>>>

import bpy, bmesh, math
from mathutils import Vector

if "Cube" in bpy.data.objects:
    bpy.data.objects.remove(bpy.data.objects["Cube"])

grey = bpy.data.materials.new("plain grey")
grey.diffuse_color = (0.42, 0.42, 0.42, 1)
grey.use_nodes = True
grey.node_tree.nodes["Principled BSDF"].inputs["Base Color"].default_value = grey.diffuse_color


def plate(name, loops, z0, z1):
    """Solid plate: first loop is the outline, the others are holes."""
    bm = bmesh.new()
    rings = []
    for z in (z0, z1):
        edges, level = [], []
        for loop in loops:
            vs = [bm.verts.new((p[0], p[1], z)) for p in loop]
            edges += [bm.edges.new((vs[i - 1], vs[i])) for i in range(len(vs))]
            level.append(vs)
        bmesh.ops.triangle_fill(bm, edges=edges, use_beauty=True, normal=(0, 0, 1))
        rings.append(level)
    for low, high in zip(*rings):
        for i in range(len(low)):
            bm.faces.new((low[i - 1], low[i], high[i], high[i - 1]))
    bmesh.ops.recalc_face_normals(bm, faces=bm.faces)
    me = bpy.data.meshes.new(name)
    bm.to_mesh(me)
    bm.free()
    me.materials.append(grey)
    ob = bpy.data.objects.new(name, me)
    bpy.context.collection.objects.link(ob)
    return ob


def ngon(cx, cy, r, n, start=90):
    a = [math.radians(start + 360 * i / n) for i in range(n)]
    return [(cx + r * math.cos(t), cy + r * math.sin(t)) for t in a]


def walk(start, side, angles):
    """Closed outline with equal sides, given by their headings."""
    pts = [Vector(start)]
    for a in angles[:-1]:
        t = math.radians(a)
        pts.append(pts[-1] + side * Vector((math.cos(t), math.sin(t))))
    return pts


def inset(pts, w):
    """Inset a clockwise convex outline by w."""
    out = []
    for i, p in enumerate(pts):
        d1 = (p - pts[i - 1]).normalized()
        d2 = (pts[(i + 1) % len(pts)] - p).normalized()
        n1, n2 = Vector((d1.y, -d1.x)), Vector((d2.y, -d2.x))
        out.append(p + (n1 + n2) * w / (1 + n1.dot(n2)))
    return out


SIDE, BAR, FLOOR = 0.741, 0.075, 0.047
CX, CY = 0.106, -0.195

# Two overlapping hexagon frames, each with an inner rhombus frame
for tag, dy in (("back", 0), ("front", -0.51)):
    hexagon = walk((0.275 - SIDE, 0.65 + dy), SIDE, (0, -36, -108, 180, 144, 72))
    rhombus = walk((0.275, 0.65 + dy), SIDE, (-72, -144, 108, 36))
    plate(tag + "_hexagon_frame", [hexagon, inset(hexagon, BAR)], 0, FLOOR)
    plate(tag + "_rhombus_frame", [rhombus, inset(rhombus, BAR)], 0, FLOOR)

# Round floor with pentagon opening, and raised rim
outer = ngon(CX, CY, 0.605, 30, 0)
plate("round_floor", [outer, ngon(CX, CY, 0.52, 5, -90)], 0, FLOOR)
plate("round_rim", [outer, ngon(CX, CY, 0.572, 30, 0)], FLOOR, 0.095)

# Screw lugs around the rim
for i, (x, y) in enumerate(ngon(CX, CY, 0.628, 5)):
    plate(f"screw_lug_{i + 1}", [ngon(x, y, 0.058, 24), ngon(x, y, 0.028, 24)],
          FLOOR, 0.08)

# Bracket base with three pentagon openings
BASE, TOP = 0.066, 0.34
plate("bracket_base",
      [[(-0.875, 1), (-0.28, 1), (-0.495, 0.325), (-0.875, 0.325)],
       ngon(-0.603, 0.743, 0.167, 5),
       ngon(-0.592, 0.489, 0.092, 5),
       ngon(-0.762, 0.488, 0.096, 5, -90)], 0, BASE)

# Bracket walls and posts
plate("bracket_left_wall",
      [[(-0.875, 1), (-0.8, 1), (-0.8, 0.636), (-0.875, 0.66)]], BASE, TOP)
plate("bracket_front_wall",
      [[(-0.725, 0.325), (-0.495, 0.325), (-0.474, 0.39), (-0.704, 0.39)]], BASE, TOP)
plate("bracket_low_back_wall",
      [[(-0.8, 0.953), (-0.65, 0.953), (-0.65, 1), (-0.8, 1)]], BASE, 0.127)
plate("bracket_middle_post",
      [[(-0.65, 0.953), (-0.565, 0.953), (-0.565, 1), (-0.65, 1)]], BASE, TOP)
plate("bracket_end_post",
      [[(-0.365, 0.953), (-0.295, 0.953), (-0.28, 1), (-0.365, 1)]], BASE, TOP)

<<<

● Work instruction
All the lines above must be output exactly, with none omitted.

● Problem solution
import bpy, bmesh, math
from mathutils import Vector

if "Cube" in bpy.data.objects:
    bpy.data.objects.remove(bpy.data.objects["Cube"])

grey = bpy.data.materials.new("plain grey")
grey.diffuse_color = (0.42, 0.42, 0.42, 1)
grey.use_nodes = True
grey.node_tree.nodes["Principled BSDF"].inputs["Base Color"].default_value = grey.diffuse_color


def plate(name, loops, z0, z1):
    """Solid plate: first loop is the outline, the others are holes."""
    bm = bmesh.new()
    rings = []
    for z in (z0, z1):
        edges, level = [], []
        for loop in loops:
            vs = [bm.verts.new((p[0], p[1], z)) for p in loop]
            edges += [bm.edges.new((vs[i - 1], vs[i])) for i in range(len(vs))]
            level.append(vs)
        bmesh.ops.triangle_fill(bm, edges=edges, use_beauty=True, normal=(0, 0, 1))
        rings.append(level)
    for low, high in zip(*rings):
        for i in range(len(low)):
            bm.faces.new((low[i - 1], low[i], high[i], high[i - 1]))
    bmesh.ops.recalc_face_normals(bm, faces=bm.faces)
    me = bpy.data.meshes.new(name)
    bm.to_mesh(me)
    bm.free()
    me.materials.append(grey)
    ob = bpy.data.objects.new(name, me)
    bpy.context.collection.objects.link(ob)
    return ob


def ngon(cx, cy, r, n, start=90):
    a = [math.radians(start + 360 * i / n) for i in range(n)]
    return [(cx + r * math.cos(t), cy + r * math.sin(t)) for t in a]


def walk(start, side, angles):
    """Closed outline with equal sides, given by their headings."""
    pts = [Vector(start)]
    for a in angles[:-1]:
        t = math.radians(a)
        pts.append(pts[-1] + side * Vector((math.cos(t), math.sin(t))))
    return pts


def inset(pts, w):
    """Inset a clockwise convex outline by w."""
    out = []
    for i, p in enumerate(pts):
        d1 = (p - pts[i - 1]).normalized()
        d2 = (pts[(i + 1) % len(pts)] - p).normalized()
        n1, n2 = Vector((d1.y, -d1.x)), Vector((d2.y, -d2.x))
        out.append(p + (n1 + n2) * w / (1 + n1.dot(n2)))
    return out


SIDE, BAR, FLOOR = 0.741, 0.075, 0.047
CX, CY = 0.106, -0.195

# Two overlapping hexagon frames, each with an inner rhombus frame
for tag, dy in (("back", 0), ("front", -0.51)):
    hexagon = walk((0.275 - SIDE, 0.65 + dy), SIDE, (0, -36, -108, 180, 144, 72))
    rhombus = walk((0.275, 0.65 + dy), SIDE, (-72, -144, 108, 36))
    plate(tag + "_hexagon_frame", [hexagon, inset(hexagon, BAR)], 0, FLOOR)
    plate(tag + "_rhombus_frame", [rhombus, inset(rhombus, BAR)], 0, FLOOR)

# Round floor with pentagon opening, and raised rim
outer = ngon(CX, CY, 0.605, 30, 0)
plate("round_floor", [outer, ngon(CX, CY, 0.52, 5, -90)], 0, FLOOR)
plate("round_rim", [outer, ngon(CX, CY, 0.572, 30, 0)], FLOOR, 0.095)

# Screw lugs around the rim
for i, (x, y) in enumerate(ngon(CX, CY, 0.628, 5)):
    plate(f"screw_lug_{i + 1}", [ngon(x, y, 0.058, 24), ngon(x, y, 0.028, 24)],
          FLOOR, 0.08)

# Bracket base with three pentagon openings
BASE, TOP = 0.066, 0.34
plate("bracket_base",
      [[(-0.875, 1), (-0.28, 1), (-0.495, 0.325), (-0.875, 0.325)],
       ngon(-0.603, 0.743, 0.167, 5),
       ngon(-0.592, 0.489, 0.092, 5),
       ngon(-0.762, 0.488, 0.096, 5, -90)], 0, BASE)

# Bracket walls and posts
plate("bracket_left_wall",
      [[(-0.875, 1), (-0.8, 1), (-0.8, 0.636), (-0.875, 0.66)]], BASE, TOP)
plate("bracket_front_wall",
      [[(-0.725, 0.325), (-0.495, 0.325), (-0.474, 0.39), (-0.704, 0.39)]], BASE, TOP)
plate("bracket_low_back_wall",
      [[(-0.8, 0.953), (-0.65, 0.953), (-0.65, 1), (-0.8, 1)]], BASE, 0.127)
plate("bracket_middle_post",
      [[(-0.65, 0.953), (-0.565, 0.953), (-0.565, 1), (-0.65, 1)]], BASE, TOP)
plate("bracket_end_post",
      [[(-0.365, 0.953), (-0.295, 0.953), (-0.28, 1), (-0.365, 1)]], BASE, TOP)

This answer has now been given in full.